*DATASET*.
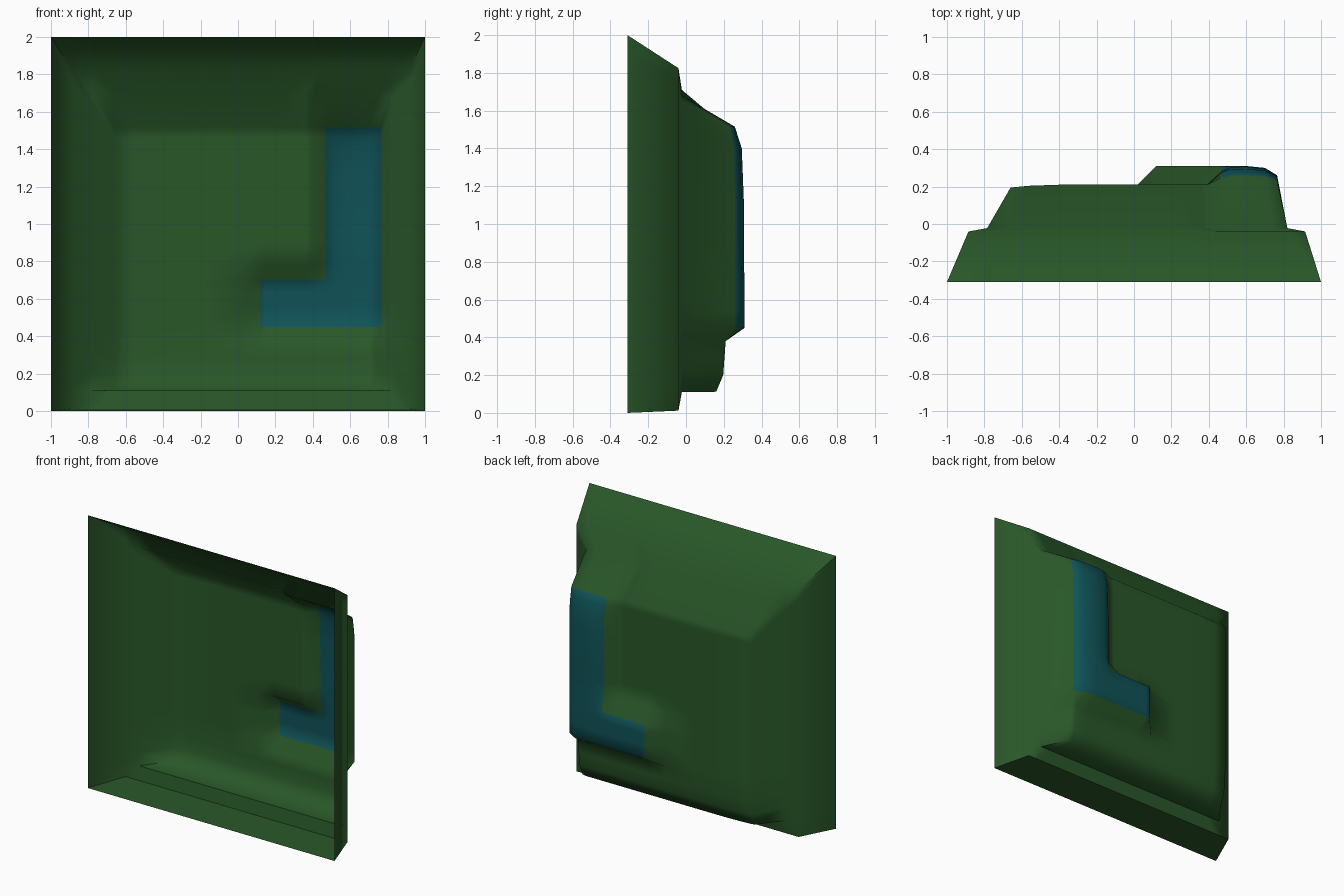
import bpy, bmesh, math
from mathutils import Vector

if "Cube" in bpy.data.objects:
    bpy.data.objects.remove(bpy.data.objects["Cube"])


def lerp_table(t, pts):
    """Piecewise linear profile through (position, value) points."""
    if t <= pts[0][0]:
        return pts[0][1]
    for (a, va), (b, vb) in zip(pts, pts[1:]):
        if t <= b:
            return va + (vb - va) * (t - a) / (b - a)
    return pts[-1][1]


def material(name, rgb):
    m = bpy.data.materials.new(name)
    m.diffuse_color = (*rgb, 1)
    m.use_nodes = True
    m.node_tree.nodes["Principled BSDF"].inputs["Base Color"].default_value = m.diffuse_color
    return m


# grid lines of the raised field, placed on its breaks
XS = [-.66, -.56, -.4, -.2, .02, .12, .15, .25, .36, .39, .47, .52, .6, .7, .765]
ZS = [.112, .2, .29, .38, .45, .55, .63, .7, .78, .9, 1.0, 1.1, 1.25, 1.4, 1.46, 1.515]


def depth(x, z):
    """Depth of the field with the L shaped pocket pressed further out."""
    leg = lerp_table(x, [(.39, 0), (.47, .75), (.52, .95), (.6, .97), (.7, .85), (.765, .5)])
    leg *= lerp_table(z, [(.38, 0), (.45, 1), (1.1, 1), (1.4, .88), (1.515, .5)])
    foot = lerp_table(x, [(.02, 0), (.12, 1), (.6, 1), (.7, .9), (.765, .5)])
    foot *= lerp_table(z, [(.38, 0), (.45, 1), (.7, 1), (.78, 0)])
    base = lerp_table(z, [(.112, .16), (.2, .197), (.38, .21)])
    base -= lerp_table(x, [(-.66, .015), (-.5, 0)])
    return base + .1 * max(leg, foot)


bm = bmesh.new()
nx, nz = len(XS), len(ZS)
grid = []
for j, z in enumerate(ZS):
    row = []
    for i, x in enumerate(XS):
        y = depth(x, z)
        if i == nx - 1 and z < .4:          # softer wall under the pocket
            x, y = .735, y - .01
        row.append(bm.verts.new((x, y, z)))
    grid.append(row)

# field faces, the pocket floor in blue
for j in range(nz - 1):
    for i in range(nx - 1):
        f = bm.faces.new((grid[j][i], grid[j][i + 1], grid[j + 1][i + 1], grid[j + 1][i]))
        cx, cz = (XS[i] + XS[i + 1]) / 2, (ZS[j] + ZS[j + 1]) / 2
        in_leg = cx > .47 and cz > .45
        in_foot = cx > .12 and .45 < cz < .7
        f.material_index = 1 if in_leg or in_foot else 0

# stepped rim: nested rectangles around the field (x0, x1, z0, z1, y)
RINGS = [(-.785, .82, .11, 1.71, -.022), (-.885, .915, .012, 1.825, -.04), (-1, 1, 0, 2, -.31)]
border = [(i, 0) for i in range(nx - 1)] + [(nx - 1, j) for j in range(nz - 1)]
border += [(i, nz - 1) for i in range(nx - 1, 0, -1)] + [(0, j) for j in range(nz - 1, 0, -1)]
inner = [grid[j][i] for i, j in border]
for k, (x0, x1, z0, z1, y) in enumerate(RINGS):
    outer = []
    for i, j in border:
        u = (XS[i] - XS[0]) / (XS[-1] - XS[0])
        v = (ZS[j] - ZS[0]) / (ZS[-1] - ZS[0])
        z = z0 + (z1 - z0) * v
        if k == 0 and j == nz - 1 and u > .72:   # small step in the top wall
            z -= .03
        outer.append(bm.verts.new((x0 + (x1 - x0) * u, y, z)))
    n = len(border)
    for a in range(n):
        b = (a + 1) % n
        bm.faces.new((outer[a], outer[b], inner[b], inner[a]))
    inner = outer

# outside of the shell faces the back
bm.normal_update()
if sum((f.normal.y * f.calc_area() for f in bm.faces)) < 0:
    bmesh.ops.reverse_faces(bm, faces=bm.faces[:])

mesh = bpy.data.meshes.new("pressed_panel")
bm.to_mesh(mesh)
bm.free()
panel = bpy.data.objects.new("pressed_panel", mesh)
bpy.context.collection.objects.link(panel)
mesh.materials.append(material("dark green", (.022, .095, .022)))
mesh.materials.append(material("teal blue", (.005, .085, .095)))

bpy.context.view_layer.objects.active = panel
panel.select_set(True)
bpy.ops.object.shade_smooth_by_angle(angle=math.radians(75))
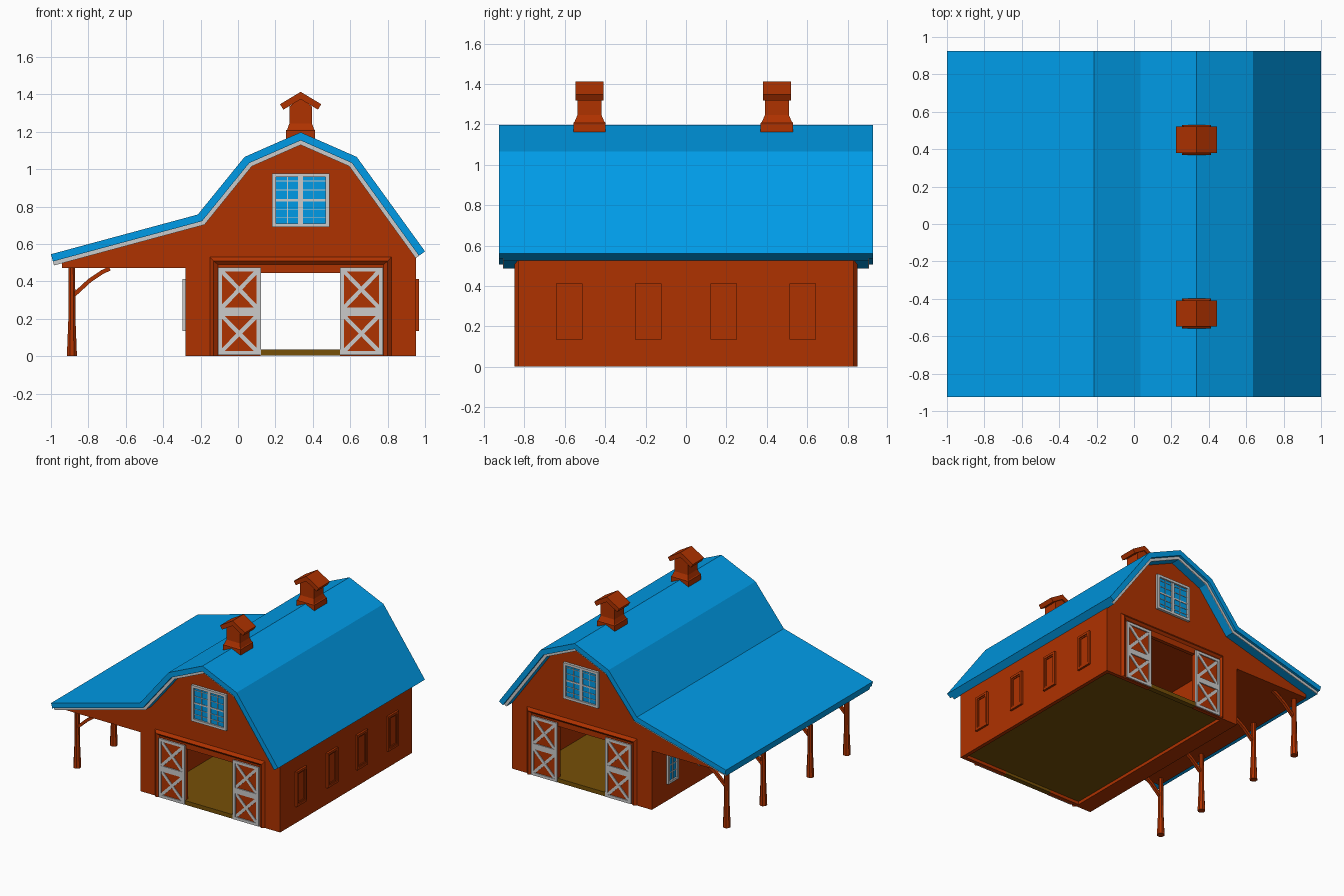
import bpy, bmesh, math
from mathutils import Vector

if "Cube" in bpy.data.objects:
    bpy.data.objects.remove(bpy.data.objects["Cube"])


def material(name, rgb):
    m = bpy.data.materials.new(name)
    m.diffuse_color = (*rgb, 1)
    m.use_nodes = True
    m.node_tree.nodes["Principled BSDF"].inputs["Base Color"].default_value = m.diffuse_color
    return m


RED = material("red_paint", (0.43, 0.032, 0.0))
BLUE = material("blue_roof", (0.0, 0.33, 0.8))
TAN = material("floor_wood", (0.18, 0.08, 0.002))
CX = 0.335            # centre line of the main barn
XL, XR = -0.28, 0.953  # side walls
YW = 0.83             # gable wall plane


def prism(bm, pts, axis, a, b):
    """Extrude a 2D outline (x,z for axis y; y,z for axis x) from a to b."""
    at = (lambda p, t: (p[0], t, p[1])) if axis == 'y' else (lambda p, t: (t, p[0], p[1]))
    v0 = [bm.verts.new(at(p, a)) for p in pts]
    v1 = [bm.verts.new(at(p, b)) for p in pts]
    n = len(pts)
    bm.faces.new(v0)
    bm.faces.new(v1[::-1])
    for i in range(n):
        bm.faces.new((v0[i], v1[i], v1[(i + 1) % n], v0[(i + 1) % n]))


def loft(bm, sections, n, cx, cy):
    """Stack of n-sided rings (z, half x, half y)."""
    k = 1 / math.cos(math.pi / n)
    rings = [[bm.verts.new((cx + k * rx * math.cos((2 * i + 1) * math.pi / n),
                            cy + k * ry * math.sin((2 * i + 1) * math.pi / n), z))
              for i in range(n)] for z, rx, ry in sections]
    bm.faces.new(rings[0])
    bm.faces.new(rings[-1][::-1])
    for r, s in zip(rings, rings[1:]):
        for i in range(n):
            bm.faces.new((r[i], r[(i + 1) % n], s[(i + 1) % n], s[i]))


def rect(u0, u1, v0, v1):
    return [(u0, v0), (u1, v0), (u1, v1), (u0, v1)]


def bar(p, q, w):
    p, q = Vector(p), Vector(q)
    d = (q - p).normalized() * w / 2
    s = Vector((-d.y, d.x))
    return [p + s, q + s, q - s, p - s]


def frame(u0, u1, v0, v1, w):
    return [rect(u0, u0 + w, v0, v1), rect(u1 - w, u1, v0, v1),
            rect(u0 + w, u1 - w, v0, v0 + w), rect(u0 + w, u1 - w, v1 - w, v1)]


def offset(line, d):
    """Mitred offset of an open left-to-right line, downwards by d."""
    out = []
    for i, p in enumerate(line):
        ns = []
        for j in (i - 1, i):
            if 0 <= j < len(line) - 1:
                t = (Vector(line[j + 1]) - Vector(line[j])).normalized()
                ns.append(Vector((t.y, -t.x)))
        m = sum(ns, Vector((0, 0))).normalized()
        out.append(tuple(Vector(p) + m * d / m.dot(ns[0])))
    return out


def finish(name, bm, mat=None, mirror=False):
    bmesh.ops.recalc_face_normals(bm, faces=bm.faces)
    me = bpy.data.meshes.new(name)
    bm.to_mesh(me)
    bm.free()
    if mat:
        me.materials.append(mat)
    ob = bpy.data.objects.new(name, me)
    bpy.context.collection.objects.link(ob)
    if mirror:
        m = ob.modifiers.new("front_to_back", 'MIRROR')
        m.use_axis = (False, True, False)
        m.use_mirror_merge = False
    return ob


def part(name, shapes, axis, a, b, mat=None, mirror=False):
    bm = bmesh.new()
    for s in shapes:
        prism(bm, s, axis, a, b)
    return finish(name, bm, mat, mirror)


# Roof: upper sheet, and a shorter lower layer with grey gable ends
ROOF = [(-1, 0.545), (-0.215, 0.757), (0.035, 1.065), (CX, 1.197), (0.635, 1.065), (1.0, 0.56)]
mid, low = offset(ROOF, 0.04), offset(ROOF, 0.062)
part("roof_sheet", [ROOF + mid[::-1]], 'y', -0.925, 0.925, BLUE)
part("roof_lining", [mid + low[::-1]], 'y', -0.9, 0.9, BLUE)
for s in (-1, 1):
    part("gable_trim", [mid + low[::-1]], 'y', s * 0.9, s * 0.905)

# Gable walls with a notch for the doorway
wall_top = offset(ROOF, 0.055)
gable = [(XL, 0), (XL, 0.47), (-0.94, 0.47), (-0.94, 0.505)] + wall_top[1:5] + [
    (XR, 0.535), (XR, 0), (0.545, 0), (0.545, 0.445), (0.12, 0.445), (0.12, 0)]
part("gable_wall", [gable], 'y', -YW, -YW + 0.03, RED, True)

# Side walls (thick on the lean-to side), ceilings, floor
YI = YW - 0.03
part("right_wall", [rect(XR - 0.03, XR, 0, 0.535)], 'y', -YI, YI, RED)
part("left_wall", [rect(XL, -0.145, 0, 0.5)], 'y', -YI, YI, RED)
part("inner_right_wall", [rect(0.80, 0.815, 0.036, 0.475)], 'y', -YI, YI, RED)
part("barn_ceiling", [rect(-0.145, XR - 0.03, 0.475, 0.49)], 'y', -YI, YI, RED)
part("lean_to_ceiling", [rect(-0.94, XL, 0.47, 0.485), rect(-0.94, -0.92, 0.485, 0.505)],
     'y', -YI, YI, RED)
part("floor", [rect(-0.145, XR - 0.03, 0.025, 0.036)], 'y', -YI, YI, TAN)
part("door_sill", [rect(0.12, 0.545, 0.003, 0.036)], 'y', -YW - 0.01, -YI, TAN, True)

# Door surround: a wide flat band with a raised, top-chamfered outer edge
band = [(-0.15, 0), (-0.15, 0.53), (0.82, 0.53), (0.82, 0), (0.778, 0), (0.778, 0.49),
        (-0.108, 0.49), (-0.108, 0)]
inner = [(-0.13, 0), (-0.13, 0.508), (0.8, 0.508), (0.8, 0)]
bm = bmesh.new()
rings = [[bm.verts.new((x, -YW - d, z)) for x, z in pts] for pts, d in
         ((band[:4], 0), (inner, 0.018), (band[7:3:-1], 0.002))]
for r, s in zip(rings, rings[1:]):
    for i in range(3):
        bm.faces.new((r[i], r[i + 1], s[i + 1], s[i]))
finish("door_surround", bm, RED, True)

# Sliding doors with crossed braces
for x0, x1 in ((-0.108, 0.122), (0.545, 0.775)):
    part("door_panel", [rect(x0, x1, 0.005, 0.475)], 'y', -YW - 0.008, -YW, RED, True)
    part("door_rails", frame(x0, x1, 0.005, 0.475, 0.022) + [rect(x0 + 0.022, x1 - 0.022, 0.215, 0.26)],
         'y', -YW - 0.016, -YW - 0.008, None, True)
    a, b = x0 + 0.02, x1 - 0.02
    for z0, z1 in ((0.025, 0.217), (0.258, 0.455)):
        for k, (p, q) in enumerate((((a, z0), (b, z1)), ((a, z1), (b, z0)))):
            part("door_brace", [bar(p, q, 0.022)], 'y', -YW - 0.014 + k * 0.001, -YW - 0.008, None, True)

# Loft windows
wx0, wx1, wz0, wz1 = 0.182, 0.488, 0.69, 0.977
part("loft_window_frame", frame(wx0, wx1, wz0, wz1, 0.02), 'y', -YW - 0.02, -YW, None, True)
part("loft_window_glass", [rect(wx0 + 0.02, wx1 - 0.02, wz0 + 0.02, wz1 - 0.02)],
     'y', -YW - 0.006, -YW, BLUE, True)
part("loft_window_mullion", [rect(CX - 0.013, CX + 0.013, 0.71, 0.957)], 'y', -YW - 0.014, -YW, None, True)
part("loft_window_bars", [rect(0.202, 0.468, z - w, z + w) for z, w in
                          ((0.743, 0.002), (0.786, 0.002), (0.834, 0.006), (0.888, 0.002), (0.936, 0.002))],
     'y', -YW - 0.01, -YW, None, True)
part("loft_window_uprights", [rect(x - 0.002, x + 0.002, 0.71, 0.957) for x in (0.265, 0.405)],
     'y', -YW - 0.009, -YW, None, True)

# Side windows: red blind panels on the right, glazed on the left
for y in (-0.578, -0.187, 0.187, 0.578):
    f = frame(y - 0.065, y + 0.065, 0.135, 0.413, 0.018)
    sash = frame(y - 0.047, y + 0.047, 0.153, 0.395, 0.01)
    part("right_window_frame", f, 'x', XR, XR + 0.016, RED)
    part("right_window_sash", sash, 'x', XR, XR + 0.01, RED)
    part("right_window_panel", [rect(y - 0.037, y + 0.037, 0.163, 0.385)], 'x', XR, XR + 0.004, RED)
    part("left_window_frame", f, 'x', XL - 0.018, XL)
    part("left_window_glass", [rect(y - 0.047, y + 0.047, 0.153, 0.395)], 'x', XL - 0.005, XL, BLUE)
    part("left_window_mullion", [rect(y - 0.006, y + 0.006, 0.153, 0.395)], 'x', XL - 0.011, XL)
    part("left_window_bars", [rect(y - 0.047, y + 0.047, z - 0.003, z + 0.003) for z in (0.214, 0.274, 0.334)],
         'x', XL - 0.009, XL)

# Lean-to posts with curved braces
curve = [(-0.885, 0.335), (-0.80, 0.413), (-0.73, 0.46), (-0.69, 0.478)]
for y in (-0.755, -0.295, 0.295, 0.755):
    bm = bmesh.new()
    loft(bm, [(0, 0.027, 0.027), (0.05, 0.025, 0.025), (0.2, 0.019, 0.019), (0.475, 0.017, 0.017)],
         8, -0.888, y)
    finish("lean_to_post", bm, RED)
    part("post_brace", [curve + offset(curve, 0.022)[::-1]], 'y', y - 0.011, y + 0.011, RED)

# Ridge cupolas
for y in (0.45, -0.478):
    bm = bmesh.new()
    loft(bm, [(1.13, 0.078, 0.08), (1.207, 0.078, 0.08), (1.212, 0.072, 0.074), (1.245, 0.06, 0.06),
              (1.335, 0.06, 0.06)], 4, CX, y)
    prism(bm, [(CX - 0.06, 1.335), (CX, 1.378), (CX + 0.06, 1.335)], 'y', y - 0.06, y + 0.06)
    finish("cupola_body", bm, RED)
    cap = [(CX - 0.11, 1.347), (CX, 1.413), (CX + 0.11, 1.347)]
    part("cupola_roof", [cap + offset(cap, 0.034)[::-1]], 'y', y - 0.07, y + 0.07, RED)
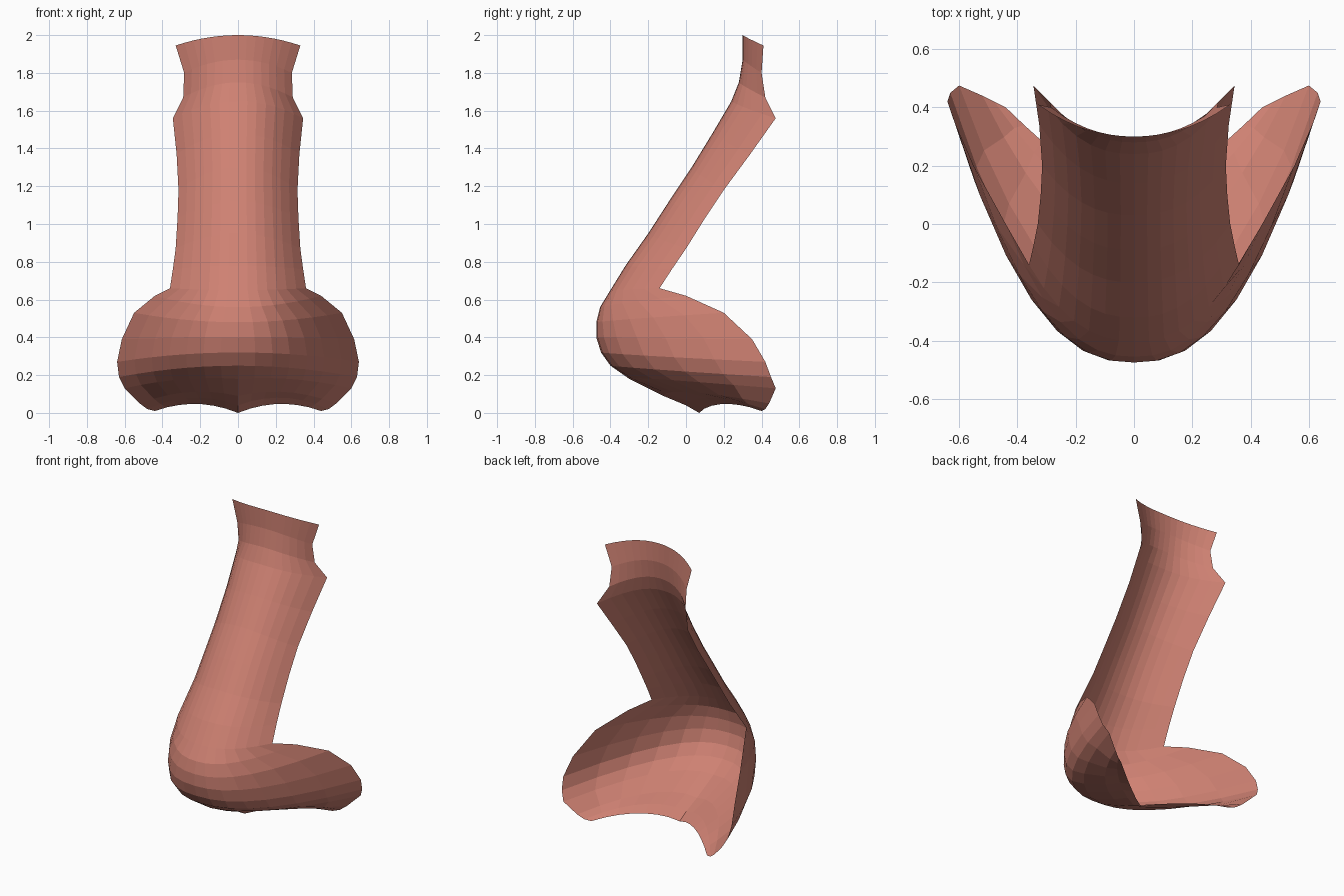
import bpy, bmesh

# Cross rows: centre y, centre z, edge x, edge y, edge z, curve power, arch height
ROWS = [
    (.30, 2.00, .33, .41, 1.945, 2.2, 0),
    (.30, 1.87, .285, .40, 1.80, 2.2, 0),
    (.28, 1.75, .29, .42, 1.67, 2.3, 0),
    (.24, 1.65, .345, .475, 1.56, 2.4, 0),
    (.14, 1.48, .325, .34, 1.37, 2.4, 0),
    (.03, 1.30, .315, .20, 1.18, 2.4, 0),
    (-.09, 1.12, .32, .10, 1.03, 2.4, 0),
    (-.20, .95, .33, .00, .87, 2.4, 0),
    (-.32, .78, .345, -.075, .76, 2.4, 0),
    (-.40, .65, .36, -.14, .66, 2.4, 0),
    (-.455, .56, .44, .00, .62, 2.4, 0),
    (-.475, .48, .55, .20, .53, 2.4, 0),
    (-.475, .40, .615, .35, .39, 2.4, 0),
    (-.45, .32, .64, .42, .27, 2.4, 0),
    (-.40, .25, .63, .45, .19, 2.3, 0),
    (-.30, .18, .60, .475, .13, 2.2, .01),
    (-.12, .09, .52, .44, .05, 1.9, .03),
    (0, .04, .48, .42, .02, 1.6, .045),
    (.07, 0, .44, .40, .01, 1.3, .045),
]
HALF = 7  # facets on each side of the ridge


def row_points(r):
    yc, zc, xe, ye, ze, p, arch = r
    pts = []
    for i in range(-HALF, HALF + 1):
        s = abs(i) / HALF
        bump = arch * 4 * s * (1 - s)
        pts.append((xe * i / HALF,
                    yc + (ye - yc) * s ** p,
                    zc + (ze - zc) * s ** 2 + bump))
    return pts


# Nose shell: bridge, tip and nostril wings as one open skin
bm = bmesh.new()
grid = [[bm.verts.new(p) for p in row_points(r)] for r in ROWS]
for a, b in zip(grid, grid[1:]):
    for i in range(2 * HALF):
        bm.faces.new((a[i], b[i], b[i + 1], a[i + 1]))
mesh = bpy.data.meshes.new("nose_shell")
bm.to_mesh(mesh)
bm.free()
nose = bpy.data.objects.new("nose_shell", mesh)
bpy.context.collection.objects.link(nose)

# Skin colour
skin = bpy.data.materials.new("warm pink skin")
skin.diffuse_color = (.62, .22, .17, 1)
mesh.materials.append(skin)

*TASK STATEMENT*. Only one stretch of the entries above is wanted: the lines from the one containing "v1 = [bm.verts.new(at(p, b))" through the one containing "of n-sided rings". Please reproduce it exactly.

*REPLY*.
    v1 = [bm.verts.new(at(p, b)) for p in pts]
    n = len(pts)
    bm.faces.new(v0)
    bm.faces.new(v1[::-1])
    for i in range(n):
        bm.faces.new((v0[i], v1[i], v1[(i + 1) % n], v0[(i + 1) % n]))


def loft(bm, sections, n, cx, cy):
    """Stack of n-sided rings (z, half x, half y)."""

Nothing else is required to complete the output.